- Sight and visual difficulties e.g. difficulty judging distances
- Mood changes or difficulties controlling emotions e.g. becoming unusually sad, frightened or angry
Living with Dementia and Planning Ahead
Take time to ensure that your affairs are in order. There are steps that can be taken to make sure you get to choose how you live now and in the future. These choices could range from how your money is managed to how you want to be cared for at the end of your life.
If you have dementia, the law protects your right to:
- Make your own decisions and be involved in any decisions that affect you
- Get support with making decisions about the future that you are finding difficult to make now
- Put plans in place in case you are unable to make decisions in the future
- Appoint someone you trust to make decisions in your best interests if you can’t.
Lasting powers of attorney
Lasting powers of attorney are legal documents that give you the opportunity the appoint someone you trust to make decisions on your behalf when you are no longer able to.
Everyday tasks for example managing your accounts, paying your bills and maintaining your property will become increasingly difficult as dementia progresses. If you have a property and financial affairs lasting power of attorney in place, the person that you have chosen to be your attorney will have the authority to deal with these matters.
If you create a health and welfare lasting power of attorney, it will ensure that important decisions about your daily routine, medical care, moving into a care home and life sustaining treatment can be made by someone that you choose.
Without lasting powers of attorney in place, your family could find major decisions being left to the court, medical professionals or social workers.
Make sure that you have an up to date will.

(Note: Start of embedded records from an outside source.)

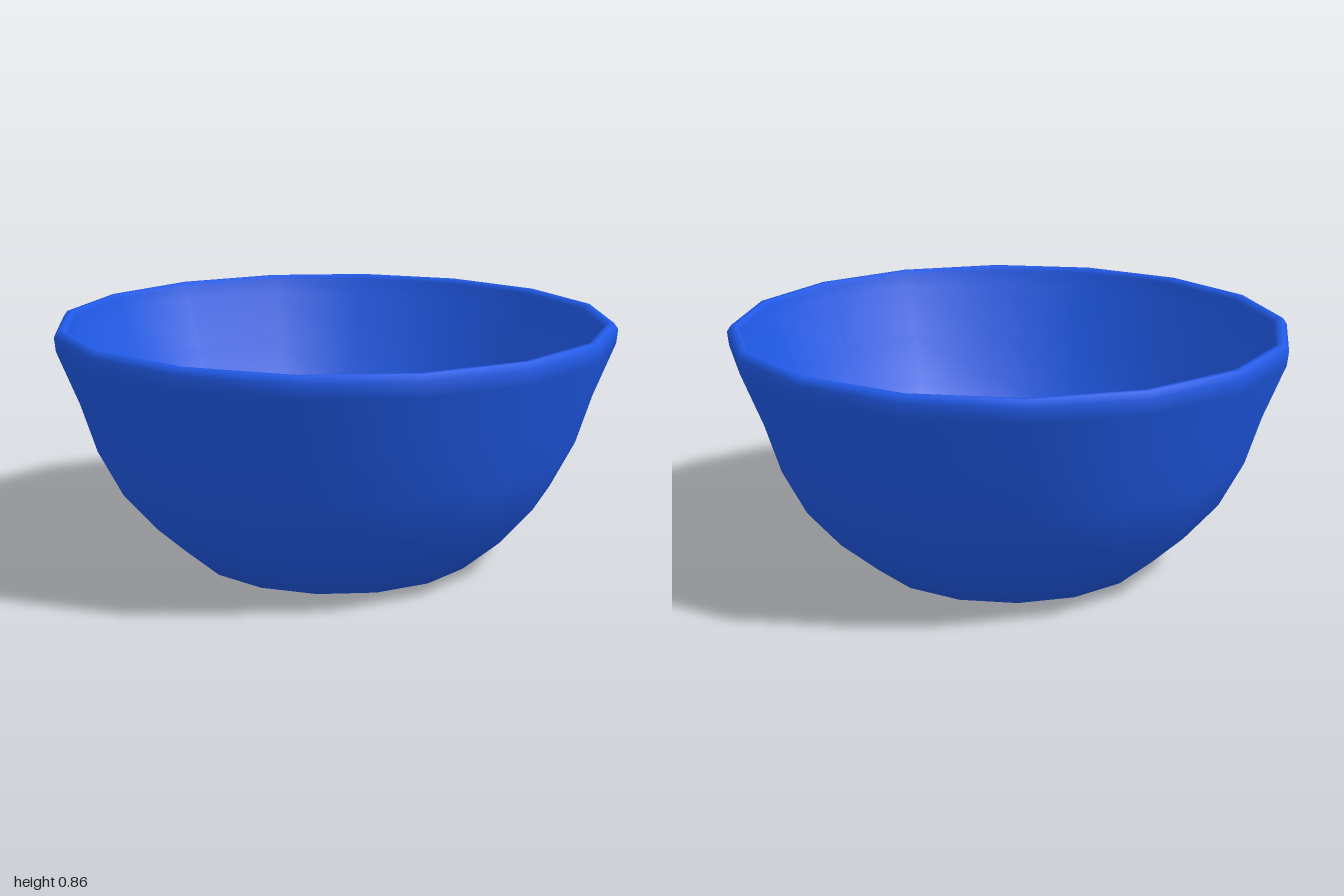
import * as THREE from 'three';

export function createModel() {
  const group = new THREE.Group();
  group.name = 'mixingBowl';

  // Closed profile: flat base, curved outer wall, rounded lip, inner wall, floor
  const profile = [
    [0, 0], [0.52, 0], [0.66, 0.12], [0.78, 0.26], [0.865, 0.425], [0.92, 0.6],
    [0.995, 0.79], [1, 0.84], [0.985, 0.862], [0.965, 0.862], [0.953, 0.845],
    [0.948, 0.79], [0.88, 0.61], [0.825, 0.44], [0.745, 0.285], [0.635, 0.15],
    [0.5, 0.04], [0, 0.04],
  ].map(([r, y]) => new THREE.Vector2(r, y));

  // Sixteen-sided revolution with smooth shading
  const bowl = new THREE.Mesh(
    new THREE.LatheGeometry(profile, 16),
    new THREE.MeshStandardMaterial({ color: 0x205ae8 })
  );
  bowl.name = 'bowl';
  group.add(bowl);
  return group;
}
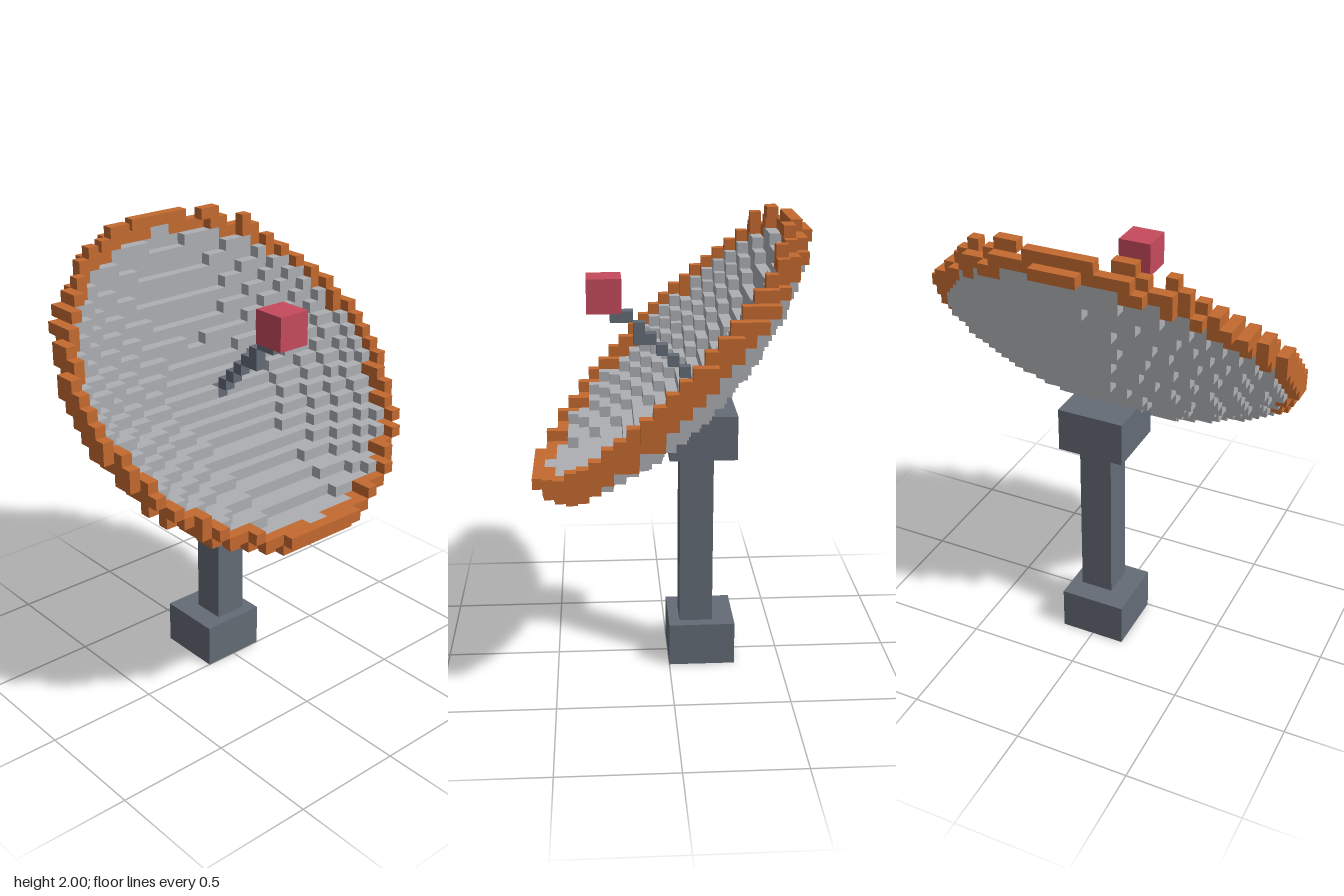
import * as THREE from 'three';

const V = 2 / 41;      // edge of one cube cell
const HUB = 29;        // height of the dish centre, in cells

const paint = (name, color, side = THREE.FrontSide) => {
  const m = new THREE.MeshStandardMaterial({ color, side });
  m.name = name;
  return m;
};

export function createModel() {
  const steel = paint('slate steel', 0x646c76, THREE.DoubleSide);
  const grey = paint('dish grey', 0xadafb3);
  const orange = paint('rim orange', 0xc46a2f);
  const red = paint('receiver red', 0xc64a5c);
  const materials = {
    base: steel, pole: steel, mountBlock: steel,
    dishBowl: grey, dishRim: orange, feedArm: steel, receiver: red,
  };

  // Cells are kept in one map so that touching faces can be left out
  const cells = new Map();
  const key = (x, y, z) => `${x},${y},${z}`;
  const put = (part, x, y, z) => cells.set(key(x, y, z), { part, at: [x, y, z] });
  const fill = (part, [x0, y0, z0], [x1, y1, z1]) => {
    for (let x = x0; x < x1; x++)
      for (let y = y0; y < y1; y++)
        for (let z = z0; z < z1; z++) put(part, x, y, z);
  };

  // Stand
  fill('base', [-3, 0, -6], [3, 4, 0]);
  fill('pole', [-1, 4, -4], [2, 20, -1]);
  fill('mountBlock', [-3, 20, -6], [3, 24, 0]);

  // Tilted paraboloid dish: u runs up the rim plane, w along the dish axis
  const s = 0.722, c = 0.692;
  for (let x = -16; x < 16; x++)
    for (let y = 15; y < 43; y++)
      for (let z = -14; z < 14; z++) {
        const dy = y + 0.5 - HUB, dz = z + 0.5;
        const u = s * dy - c * dz + 0.02;
        const w = c * dy + s * dz;
        const r = Math.hypot(x + 0.5, u);
        const h = w - 0.0168 * r * r;
        if (r > 15.96 || h < -5.2) continue;
        if (r > 14.88) {
          if (h < -2.95) put('dishRim', x, y, z);
        } else if (h < -3.37) put('dishBowl', x, y, z);
      }

  // Stepped arm and the receiver at the focus
  for (let i = -3; i < 4; i++) put('feedArm', 0, HUB + i, i);
  put('feedArm', 0, HUB + 1, 2);
  put('feedArm', 0, HUB + 3, 4);
  fill('receiver', [-1, 33, 4], [2, 36, 7]);

  // Outer faces of the cells, gathered by part; the base is open underneath
  const skins = {};
  for (const { part, at } of cells.values()) {
    const skin = (skins[part] ??= { pos: [], nor: [], idx: [] });
    for (let a = 0; a < 3; a++)
      for (const d of [-1, 1]) {
        const next = [...at];
        next[a] += d;
        if (cells.has(key(...next)) || next[1] < 0) continue;
        const b = (a + 1) % 3, e = (a + 2) % 3, n = skin.pos.length / 3;
        const normal = [0, 0, 0];
        normal[a] = d;
        for (const [i, j] of [[0, 0], [1, 0], [1, 1], [0, 1]]) {
          const p = [...at];
          if (d > 0) p[a] += 1;
          p[b] += i;
          p[e] += j;
          skin.pos.push(p[0] * V, p[1] * V, p[2] * V);
          skin.nor.push(...normal);
        }
        skin.idx.push(...(d > 0 ? [0, 1, 2, 0, 2, 3] : [0, 2, 1, 0, 3, 2]).map(k => n + k));
      }
  }

  const model = new THREE.Group();
  model.name = 'dishAntenna';
  for (const [part, { pos, nor, idx }] of Object.entries(skins)) {
    const g = new THREE.BufferGeometry();
    g.setAttribute('position', new THREE.Float32BufferAttribute(pos, 3));
    g.setAttribute('normal', new THREE.Float32BufferAttribute(nor, 3));
    g.setIndex(idx);
    const mesh = new THREE.Mesh(g, materials[part]);
    mesh.name = part;
    model.add(mesh);
  }
  return model;
}
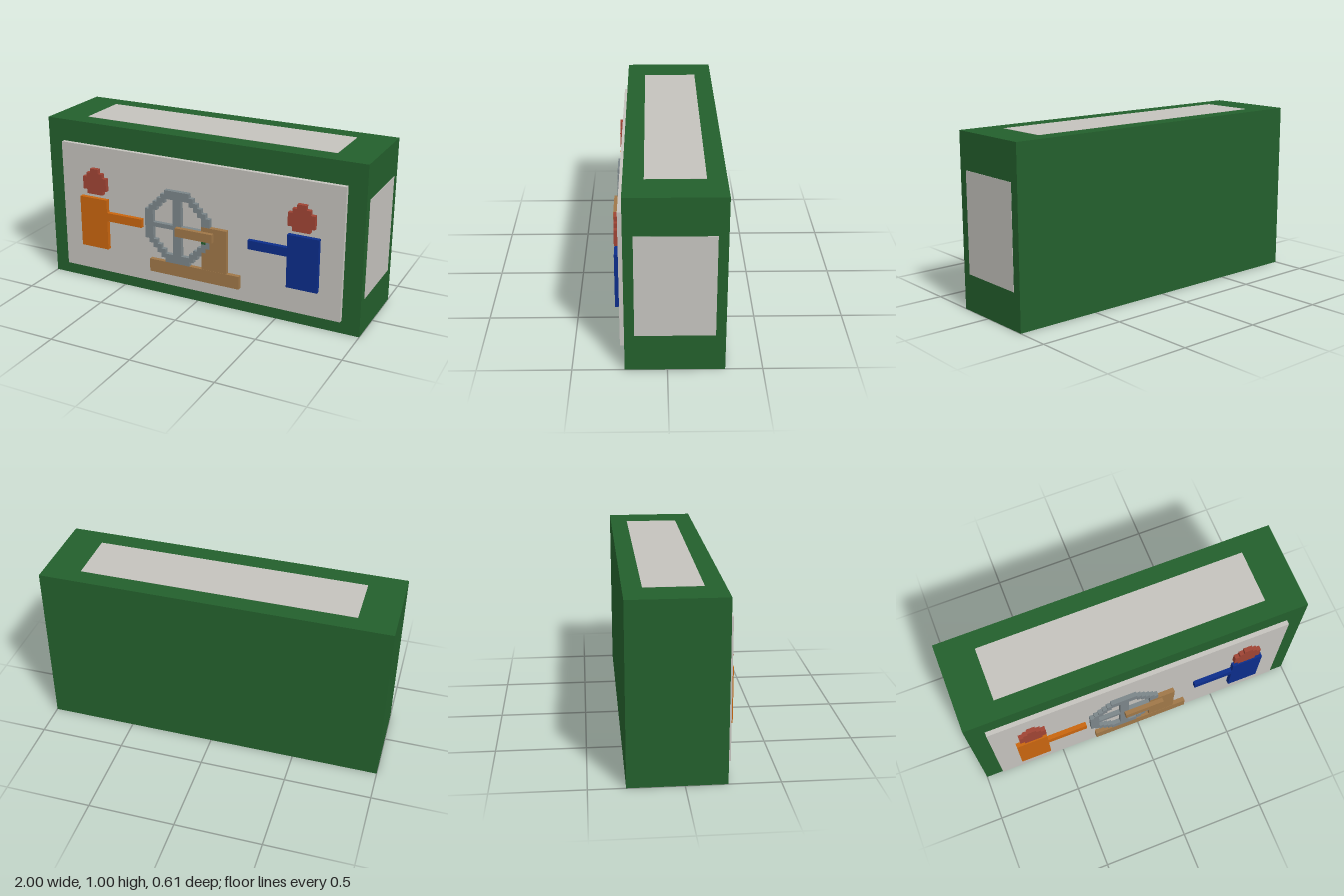
import * as THREE from 'three';

const U = 1 / 38; // one grid cell

const material = (name, color) => {
  const m = new THREE.MeshStandardMaterial({ color });
  m.name = name;
  return m;
};

export function createModel() {
  const green = material('green', 0x235f2c);
  const stone = material('paleStone', 0xc4c2bd);
  const orange = material('orange', 0xc8650f);
  const blue = material('blue', 0x0c2d8a);
  const red = material('red', 0x9f4434);
  const grey = material('grey', 0x7b8589);
  const brown = material('brown', 0x9f7748);

  const model = new THREE.Group();
  model.name = 'reliefBlock';

  // Box between two corners given in grid cells
  const box = (name, mat, [x0, y0, z0], [x1, y1, z1], parent = model) => {
    const mesh = new THREE.Mesh(new THREE.BoxGeometry((x1 - x0) * U, (y1 - y0) * U, (z1 - z0) * U), mat);
    mesh.position.set((x0 + x1) / 2 * U, (y0 + y1) / 2 * U, (z0 + z1) / 2 * U);
    mesh.name = name;
    parent.add(mesh);
    return mesh;
  };

  // Stepped outline, symmetric about cx, from the half width of each row
  const steppedPoints = (cx, y0, halfWidths) => {
    const right = [], left = [];
    halfWidths.forEach((w, i) => {
      for (const y of [y0 + i, y0 + i + 1]) {
        right.push(new THREE.Vector2((cx + w) * U, y * U));
        left.unshift(new THREE.Vector2((cx - w) * U, y * U));
      }
    });
    return [...right, ...left];
  };
  const extrude = (name, mat, outline, hole, parent) => {
    const shape = new THREE.Shape(outline);
    if (hole) shape.holes.push(new THREE.Path(hole));
    const mesh = new THREE.Mesh(new THREE.ExtrudeGeometry(shape, { depth: U, bevelEnabled: false }), mat);
    mesh.position.z = 9.5 * U;
    mesh.name = name;
    parent.add(mesh);
  };

  // Main block with its front slab and inlaid top and side panels
  const skin = 0.05;
  box('block', green, [-38, 0, -11.5], [38, 38, 8.5]);
  box('frontSlab', stone, [-34, 3, 8.5], [34, 33, 9.5]);
  box('topPanel', stone, [-30, 38 - skin, -7.6], [30, 38 + skin, 4.4]);
  box('sidePanel', stone, [38 - skin, 8, -9.5], [38 + skin, 30, 6.5]);

  // Two facing workers
  for (const [side, mat, name] of [[-1, orange, 'orangeWorker'], [1, blue, 'blueWorker']]) {
    const worker = new THREE.Group();
    worker.name = name;
    model.add(worker);
    const span = (a, b) => [Math.min(side * a, side * b), Math.max(side * a, side * b)];
    const [bx0, bx1] = span(22, 29);
    const [ax0, ax1] = span(13, 22);
    box('body', mat, [bx0, 9, 9.5], [bx1, 21, 10.5], worker);
    box('arm', mat, [ax0, 16, 9.5], [ax1, 18, 10.5], worker);
    extrude('head', red, steppedPoints(side * 25, 22, [2, 3, 3, 3, 2, 1]), null, worker);
  }

  // Wheel with stepped rim and four spokes
  const wheel = new THREE.Group();
  wheel.name = 'wheel';
  model.add(wheel);
  const rim = [3, 4, 5, 6, 7, 8, 8, 8, 8, 8, 8, 8, 7, 6, 5, 4, 3];
  extrude('rim', grey, steppedPoints(-4, 9, rim),
    steppedPoints(-4, 11, rim.slice(2, -2).map((w) => w - 2)), wheel);
  box('verticalSpoke', grey, [-5, 11, 9.5], [-3, 24, 10.5], wheel);
  box('leftSpoke', grey, [-10, 17, 9.5], [-5, 18, 10.5], wheel);
  box('rightSpoke', grey, [-3, 17, 9.5], [2, 18, 10.5], wheel);

  // Wooden stand, the rim passing over the lower post
  box('standBase', brown, [-11, 6, 9.5], [11, 9, 10.5]);
  box('standPost', brown, [2, 9, 9.5], [8, 16, 10.45]);
  box('standPostTop', brown, [2, 16, 9.5], [8, 19, 10.54]);
  box('greenPeg', green, [2, 15, 9.5], [3, 16, 10.55]);
  box('crank', brown, [-4, 16, 10.5], [5, 18, 11.5]);

  return model;
}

You can still make a will or change your will if you are still able to understand the decision that you are making and the implications of any changes.
It is essential that you make sure all of your important documents can be found easily.
The stigmatisation of dementia is a global problem and it is clear that the less we talk about dementia, the more the stigma will grow.
If you are affected by any of the issues raised in this blog, please contact Sarah Mellor on 01782 205000 or firstname.lastname@example.org